Controlling Heat Stress in Dairy CattlePosted on April 17, 2020
Dairy farmers in places such as the US and the Middle East have long had to deal with the effects of adverse temperatures on their cows. In the UK, however, our moderate climate has largely insulated us from these issues.
Now though, with global temperatures on the rise, UK dairy farmers are increasingly likely to face similar issues. Higher temperatures and altering weather patterns can have extremely adverse effects on cattle.
Dairy cows have a set thermoneutral zone within which they will be the most comfortable and therefore the most productive. Fortunately, dairy cows have quite a wide comfort zone, ranging from -15⁰C (Lower Critical Temperature/LCT) to +25⁰C (Upper Critical Temperature/UCT).
Below the LCT, cows will increase their food intake, converting more food into heat, rather than into milk, decreasing yields.
These temperature fluctuations cause the cows to suffer from heat stress, negatively affecting their health and productivity.
Above the UCT, cows normally have two main methods for temperature control:
- Increase heat dispersion – this is achieved primarily through evaporation, an increase in subcutaneous blood flow, and drooling. These activities increase the maintenance needs of the animal by up to 20%. This means that milk production drops as more energy is redirected to thermal regulation.
- Limiting heat production – cows can also limit their heat production by reducing all movement and changing their feeding patterns. They will likely eat less, and be more selective about what they eat, consuming less roughage as this will cause the production of more heat in the digestion process.
Effects of Heat Stress
Universally, physical stress such as heat stress causes energy to be diverted to other needs. It will also lead to decreased fertility, including an increase in embryonic loss.
Unhelpfully, cows producing higher milk yields will also produce greater amounts of body heat.
Symptoms of Heat Stress
Those animals suffering from heat stress will exhibit a range of obvious symptoms. They will become lethargic and inactive.
They will also often stand with their heads bowed and pant in an attempt to increase evaporation.

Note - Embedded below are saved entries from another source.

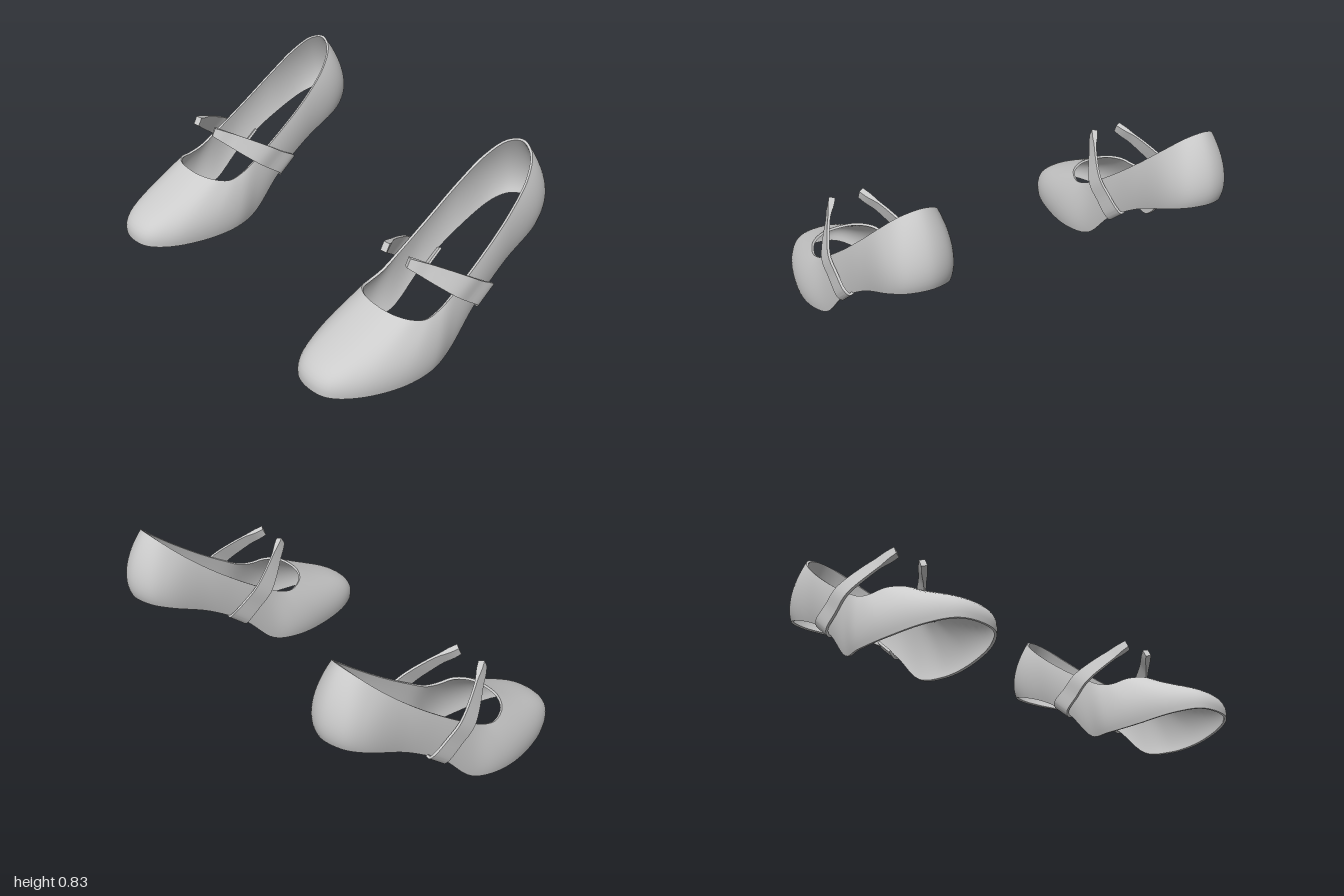
import * as THREE from 'three';
import { toCreasedNormals } from 'three/addons/utils/BufferGeometryUtils.js';

const material = new THREE.MeshStandardMaterial({ color: 0xcccccc });
const V = (x, y, z) => new THREE.Vector3(x, y, z);

// Half outlines from toe to heel as [half width, y, z]:
// sole edge, two control outlines for the bulge, and the opening edge.
const soleEdge = [
  [0, .03, .70], [.10, .028, .675], [.175, .018, .57], [.228, .004, .36], [.235, .01, .18], [.205, .035, .045],
  [.187, .21, -.133], [.168, .35, -.34], [.145, .448, -.56], [.095, .477, -.642], [0, .487, -.675],
];
const lowerBulge = [
  [0, .16, .72], [.112, .155, .69], [.195, .125, .575], [.258, .11, .34], [.258, .10, .165], [.222, .135, .035],
  [.2, .295, -.14], [.187, .435, -.345], [.165, .535, -.58], [.115, .565, -.675], [0, .575, -.715],
];
const upperBulge = [
  [0, .175, .56], [.098, .175, .535], [.175, .185, .45], [.225, .2, .27], [.23, .215, .145], [.212, .25, .02],
  [.202, .385, -.15], [.19, .525, -.345], [.165, .64, -.56], [.108, .695, -.635], [0, .705, -.675],
];
const openingEdge = [
  [0, .315, .32], [.09, .312, .308], [.16, .3, .263], [.193, .285, .19], [.197, .302, .115], [.197, .36, .01],
  [.19, .47, -.155], [.174, .61, -.34], [.14, .73, -.48], [.08, .807, -.56], [0, .833, -.587],
];

// Strap stations: [half width, lower edge y, z, upper edge y, z]
const strapStations = [
  [.145, .225, -.13, .305, -.225], [.187, .2, -.133, .28, -.23], [.206, .22, -.125, .3, -.22],
  [.21, .28, -.05, .352, -.14], [.209, .34, .024, .406, -.066], [.152, .425, .12, .485, .065],
  [.075, .513, .212, .553, .192],
];

const centre = z => .745 + .012 * THREE.MathUtils.smoothstep(z, -.5, .2) * (1 - THREE.MathUtils.smoothstep(z, .3, .7));

// Skin a grid of points; each row is a closed loop
function skin(rows, closed) {
  const n = rows[0].length, index = [];
  const last = closed ? rows.length : rows.length - 1;
  for (let i = 0; i < last; i++) {
    for (let j = 0; j < n; j++) {
      const a = i * n + j, b = ((i + 1) % rows.length) * n + j;
      const c = ((i + 1) % rows.length) * n + (j + 1) % n, d = i * n + (j + 1) % n;
      index.push(a, b, c, a, c, d);
    }
  }
  if (!closed) {
    const e = (rows.length - 1) * n;
    index.push(0, 1, 2, 0, 2, 3, e, e + 2, e + 1, e, e + 3, e + 2);
  }
  const geometry = new THREE.BufferGeometry().setFromPoints(rows.flat());
  geometry.setIndex(index);
  return toCreasedNormals(geometry, 0.8);
}

// Closed smooth loop from a half outline
function loop(half, side) {
  const place = k => ([w, y, z]) => V(side * centre(z) + k * w, y, z);
  const mirrored = half.slice(1, -1).reverse();
  return new THREE.CatmullRomCurve3([...half.map(place(1)), ...mirrored.map(place(-1))], true);
}

// Thin shell: outer wall, rims and inner wall
function upperGeometry(side) {
  const around = 120, up = 14, thickness = .012;
  const loops = [soleEdge, lowerBulge, upperBulge, openingEdge].map(h => loop(h, side));
  const outer = [];
  for (let i = 0; i < around; i++) {
    const section = new THREE.CubicBezierCurve3(...loops.map(l => l.getPoint(i / around)));
    outer.push(section.getPoints(up));
  }
  const rows = outer.map((row, i) => {
    const next = outer[(i + 1) % around], prev = outer[(i + around - 1) % around];
    const inner = row.map((p, j) => {
      const du = next[j].clone().sub(prev[j]);
      const dv = row[Math.min(j + 1, up)].clone().sub(row[Math.max(j - 1, 0)]);
      return p.clone().addScaledVector(du.cross(dv).normalize(), -thickness);
    });
    return [...row, ...inner.reverse()];
  });
  return skin(rows, true);
}

// Tapered band hooked under the sole edge and curving in over the instep
function strapGeometry(side, k) {
  const steps = 48;
  const edge = o => new THREE.CatmullRomCurve3(
    strapStations.map(s => V(side * .753 + k * s[0], s[o], s[o + 1]))).getPoints(steps);
  const low = edge(1), high = edge(3);
  const mid = low.map((p, i) => p.clone().lerp(high[i], .5));
  const rows = mid.map((p, i) => {
    const along = mid[Math.min(i + 1, steps)].clone().sub(mid[Math.max(i - 1, 0)]);
    const normal = along.cross(high[i].clone().sub(low[i])).normalize();
    const t = .006 + .009 * THREE.MathUtils.smoothstep(i / steps, .88, .97);
    const corner = (q, s) => q.clone().addScaledVector(normal, s * t);
    return [corner(low[i], 1), corner(high[i], 1), corner(high[i], -1), corner(low[i], -1)];
  });
  return skin(rows, false);
}

export function createModel() {
  const model = new THREE.Group();
  model.name = 'pairOfShoes';
  for (const side of [1, -1]) {
    const shoe = new THREE.Group();
    shoe.name = side > 0 ? 'leftShoe' : 'rightShoe';
    const add = (name, geometry) => {
      const mesh = new THREE.Mesh(geometry, material);
      mesh.name = name;
      shoe.add(mesh);
    };
    add('upper', upperGeometry(side));
    add('outerStrap', strapGeometry(side, side));
    add('innerStrap', strapGeometry(side, -side));
    model.add(shoe);
  }
  return model;
}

Perversely, cows suffering from heat stress will tend to gather together, worsening the effects.
Often overlooked in the measure of heat stress in dairy cattle is relative humidity (RH). Animals subject to high levels of RH are likely to exhibit symptoms of heat stress at a lower ambient temperature.
High levels of humidity will affect the cow’s ability to regulate its temperature, as activities such as panting, and evaporation become less effective.
RH is frequently above 80% in the summer in the UK and can regularly reach nearly 100% within poorly ventilated accommodation in the winter months.
Controlling Heat Stress
As temperatures rise, UK farmers must find a way to ensure their dairy cows do not become uncomfortable and therefore stressed.
This will decrease yields, lowering productivity and resulting in dramatically dipped welfare standards for the animals.
For those farmers who tackle the heat regularly, methods such as fans and water misting can lower body temperatures by as much as 1.7⁰C.
While methods such as these can prove effective to a point, the challenge for farmers comes in finding methods that deliver the necessary results, while avoiding incurring extra damage to the environment, as this would only serve to exacerbate the situation.
What can be done, is to establish temperature and humidity monitoring systems to ensure that when conditions do reach an uncomfortable level, action can be taken.
Whether this is through automated ventilation and misting systems connected to the sensors, or through an alert, bringing your attention to the issue so manual changes to the situation can be enacted.
At Omni Sensors and Transmitters, we stock and supply a wide variety of expert sensors and transmitters to suit a range of agricultural and industrial applications,
Contact us today to learn more about how you can fight heat stress in your dairy cattle, ensuring yields remain high.